(Items listed in a dataset)
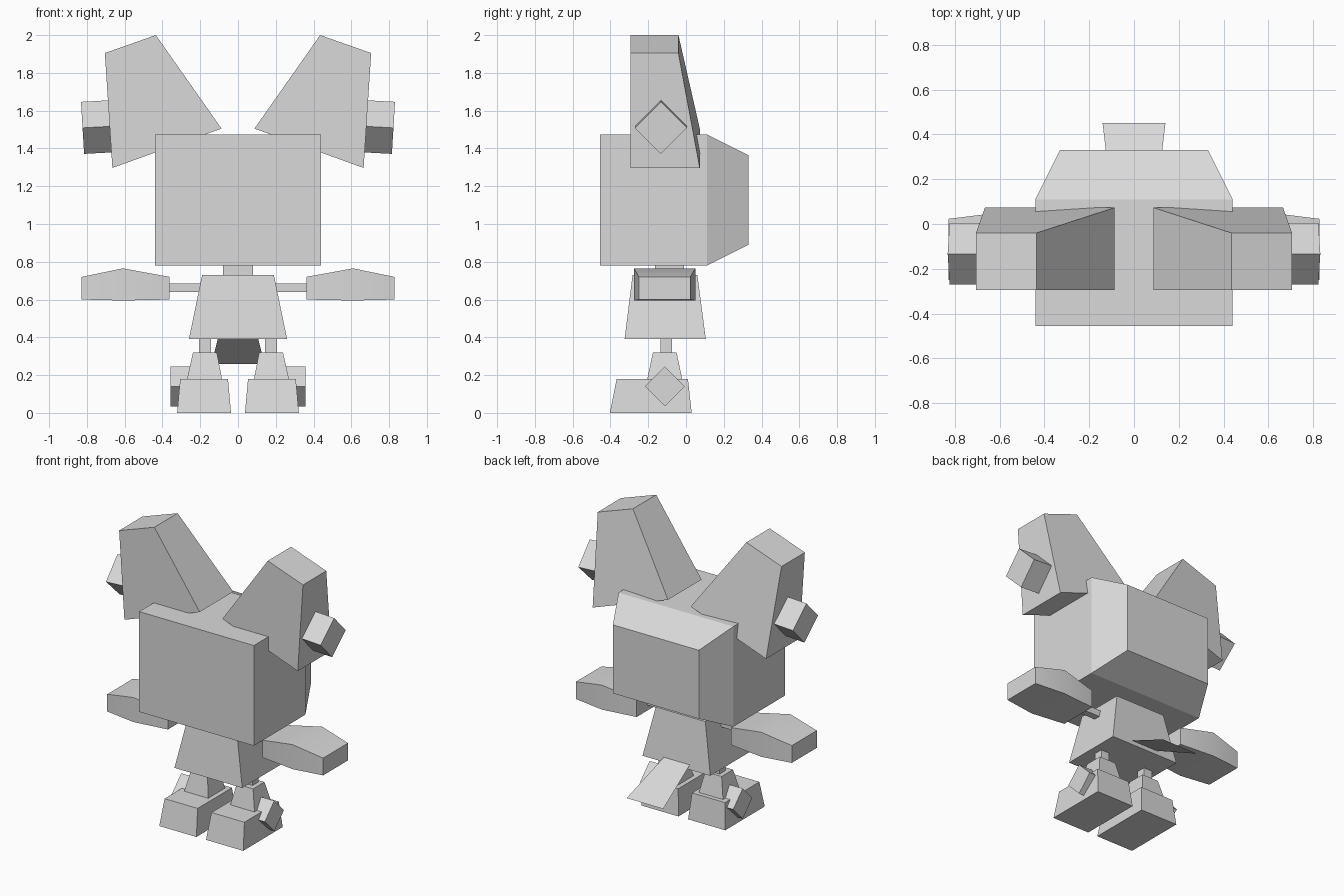
import bpy, bmesh, math
from mathutils import Vector

if "Cube" in bpy.data.objects:
    bpy.data.objects.remove(bpy.data.objects["Cube"])

grey = bpy.data.materials.new("light_grey")
grey.diffuse_color = (0.7, 0.7, 0.7, 1)
grey.use_nodes = True
grey.node_tree.nodes["Principled BSDF"].inputs["Base Color"].default_value = grey.diffuse_color


def loft(name, rings, side=1, smooth=False):
    """Join four-point rings into a closed solid; side=-1 mirrors it in x."""
    bm = bmesh.new()
    vs = [[bm.verts.new((p[0] * side, p[1], p[2])) for p in r] for r in rings]
    for a, b in zip(vs, vs[1:]):
        for i in range(4):
            j = (i + 1) % 4
            bm.faces.new((a[i], a[j], b[j], b[i]))
    bm.faces.new(vs[0])
    bm.faces.new(vs[-1])
    bmesh.ops.recalc_face_normals(bm, faces=bm.faces)
    return finish(name, bm, smooth)


def finish(name, bm, smooth=False):
    me = bpy.data.meshes.new(name)
    bm.to_mesh(me)
    bm.free()
    me.materials.append(grey)
    ob = bpy.data.objects.new(name, me)
    bpy.context.collection.objects.link(ob)
    if smooth:
        bpy.ops.object.select_all(action='DESELECT')
        ob.select_set(True)
        bpy.context.view_layer.objects.active = ob
        bpy.ops.object.shade_smooth_by_angle(angle=math.radians(30))
    return ob


def flat(z, x0, x1, y0, y1):
    return [(x0, y0, z), (x1, y0, z), (x1, y1, z), (x0, y1, z)]


def across(x, y0, y1, z0, z1):
    return [(x, y0, z0), (x, y1, z0), (x, y1, z1), (x, y0, z1)]


def facing(y, x, z0, z1):
    return [(-x, y, z0), (x, y, z0), (x, y, z1), (-x, y, z1)]


def diamond(centre, r, tilt=0.0):
    c = Vector(centre)
    up = Vector((math.sin(tilt), 0, math.cos(tilt))) * r
    back = Vector((0, r, 0))
    return [c + up, c + back, c - up, c - back]


# Head, neck and body
loft("head", [facing(-0.455, 0.44, 0.78, 1.475),
              facing(0.11, 0.44, 0.78, 1.475),
              facing(0.33, 0.33, 0.89, 1.365)])
loft("neck", [flat(0.70, -0.08, 0.08, -0.165, -0.01),
              flat(0.80, -0.08, 0.08, -0.165, -0.01)])
loft("body", [flat(0.39, -0.26, 0.26, -0.325, 0.105),
              flat(0.73, -0.19, 0.19, -0.283, 0.06)])

# Tail: a single flat sheet
bm = bmesh.new()
bm.faces.new([bm.verts.new(p) for p in
              ((-0.095, 0.06, 0.44), (0.095, 0.06, 0.44),
               (0.14, 0.45, 0.26), (-0.14, 0.45, 0.26))])
finish("tail", bm)

for side, tag in ((1, "right"), (-1, "left")):
    # Ear: flat front, back leaning forward towards the tip
    outline = ((0.435, 2.0, -0.04), (0.705, 1.905, -0.04),
               (0.665, 1.297, 0.073), (0.087, 1.505, 0.073))
    loft(tag + "_ear", [[(x, -0.295, z) for x, z, y in outline],
                        [(x, y, z) for x, z, y in outline]], side)
    loft(tag + "_ear_knob", [diamond((0.62, -0.133, 1.52), 0.138, 0.06),
                             diamond((0.823, -0.133, 1.509), 0.138, 0.06)], side)

    # Arm and its rod
    loft(tag + "_arm_rod", [across(0.18, -0.137, -0.09, 0.64, 0.685),
                            across(0.40, -0.137, -0.09, 0.64, 0.685)], side)
    loft(tag + "_arm", [across(0.362, -0.25, 0.023, 0.60, 0.72),
                        across(0.61, -0.275, 0.05, 0.595, 0.765),
                        across(0.828, -0.25, 0.023, 0.60, 0.72)], side, True)

    # Leg, ankle, foot and ankle knob
    loft(tag + "_leg", [flat(0.30, 0.143, 0.207, -0.135, -0.073),
                        flat(0.41, 0.143, 0.207, -0.135, -0.073)], side)
    loft(tag + "_ankle", [flat(0.17, 0.083, 0.272, -0.207, -0.018),
                          flat(0.32, 0.112, 0.238, -0.175, -0.05)], side)
    loft(tag + "_foot", [flat(0.0, 0.037, 0.322, -0.403, 0.03),
                         flat(0.18, 0.053, 0.306, -0.367, 0.01)], side)
    loft(tag + "_ankle_knob", [diamond((0.24, -0.112, 0.14), 0.105),
                               diamond((0.357, -0.112, 0.14), 0.105)], side)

▸ **Work task**: Each entry should be repeated exactly as it appears; the pictures stay out.

▸ **Output of the exercise**:
import bpy, bmesh, math
from mathutils import Vector

if "Cube" in bpy.data.objects:
    bpy.data.objects.remove(bpy.data.objects["Cube"])

grey = bpy.data.materials.new("light_grey")
grey.diffuse_color = (0.7, 0.7, 0.7, 1)
grey.use_nodes = True
grey.node_tree.nodes["Principled BSDF"].inputs["Base Color"].default_value = grey.diffuse_color


def loft(name, rings, side=1, smooth=False):
    """Join four-point rings into a closed solid; side=-1 mirrors it in x."""
    bm = bmesh.new()
    vs = [[bm.verts.new((p[0] * side, p[1], p[2])) for p in r] for r in rings]
    for a, b in zip(vs, vs[1:]):
        for i in range(4):
            j = (i + 1) % 4
            bm.faces.new((a[i], a[j], b[j], b[i]))
    bm.faces.new(vs[0])
    bm.faces.new(vs[-1])
    bmesh.ops.recalc_face_normals(bm, faces=bm.faces)
    return finish(name, bm, smooth)


def finish(name, bm, smooth=False):
    me = bpy.data.meshes.new(name)
    bm.to_mesh(me)
    bm.free()
    me.materials.append(grey)
    ob = bpy.data.objects.new(name, me)
    bpy.context.collection.objects.link(ob)
    if smooth:
        bpy.ops.object.select_all(action='DESELECT')
        ob.select_set(True)
        bpy.context.view_layer.objects.active = ob
        bpy.ops.object.shade_smooth_by_angle(angle=math.radians(30))
    return ob


def flat(z, x0, x1, y0, y1):
    return [(x0, y0, z), (x1, y0, z), (x1, y1, z), (x0, y1, z)]


def across(x, y0, y1, z0, z1):
    return [(x, y0, z0), (x, y1, z0), (x, y1, z1), (x, y0, z1)]


def facing(y, x, z0, z1):
    return [(-x, y, z0), (x, y, z0), (x, y, z1), (-x, y, z1)]


def diamond(centre, r, tilt=0.0):
    c = Vector(centre)
    up = Vector((math.sin(tilt), 0, math.cos(tilt))) * r
    back = Vector((0, r, 0))
    return [c + up, c + back, c - up, c - back]


# Head, neck and body
loft("head", [facing(-0.455, 0.44, 0.78, 1.475),
              facing(0.11, 0.44, 0.78, 1.475),
              facing(0.33, 0.33, 0.89, 1.365)])
loft("neck", [flat(0.70, -0.08, 0.08, -0.165, -0.01),
              flat(0.80, -0.08, 0.08, -0.165, -0.01)])
loft("body", [flat(0.39, -0.26, 0.26, -0.325, 0.105),
              flat(0.73, -0.19, 0.19, -0.283, 0.06)])

# Tail: a single flat sheet
bm = bmesh.new()
bm.faces.new([bm.verts.new(p) for p in
              ((-0.095, 0.06, 0.44), (0.095, 0.06, 0.44),
               (0.14, 0.45, 0.26), (-0.14, 0.45, 0.26))])
finish("tail", bm)

for side, tag in ((1, "right"), (-1, "left")):
    # Ear: flat front, back leaning forward towards the tip
    outline = ((0.435, 2.0, -0.04), (0.705, 1.905, -0.04),
               (0.665, 1.297, 0.073), (0.087, 1.505, 0.073))
    loft(tag + "_ear", [[(x, -0.295, z) for x, z, y in outline],
                        [(x, y, z) for x, z, y in outline]], side)
    loft(tag + "_ear_knob", [diamond((0.62, -0.133, 1.52), 0.138, 0.06),
                             diamond((0.823, -0.133, 1.509), 0.138, 0.06)], side)

    # Arm and its rod
    loft(tag + "_arm_rod", [across(0.18, -0.137, -0.09, 0.64, 0.685),
                            across(0.40, -0.137, -0.09, 0.64, 0.685)], side)
    loft(tag + "_arm", [across(0.362, -0.25, 0.023, 0.60, 0.72),
                        across(0.61, -0.275, 0.05, 0.595, 0.765),
                        across(0.828, -0.25, 0.023, 0.60, 0.72)], side, True)

    # Leg, ankle, foot and ankle knob
    loft(tag + "_leg", [flat(0.30, 0.143, 0.207, -0.135, -0.073),
                        flat(0.41, 0.143, 0.207, -0.135, -0.073)], side)
    loft(tag + "_ankle", [flat(0.17, 0.083, 0.272, -0.207, -0.018),
                          flat(0.32, 0.112, 0.238, -0.175, -0.05)], side)
    loft(tag + "_foot", [flat(0.0, 0.037, 0.322, -0.403, 0.03),
                         flat(0.18, 0.053, 0.306, -0.367, 0.01)], side)
    loft(tag + "_ankle_knob", [diamond((0.24, -0.112, 0.14), 0.105),
                               diamond((0.357, -0.112, 0.14), 0.105)], side)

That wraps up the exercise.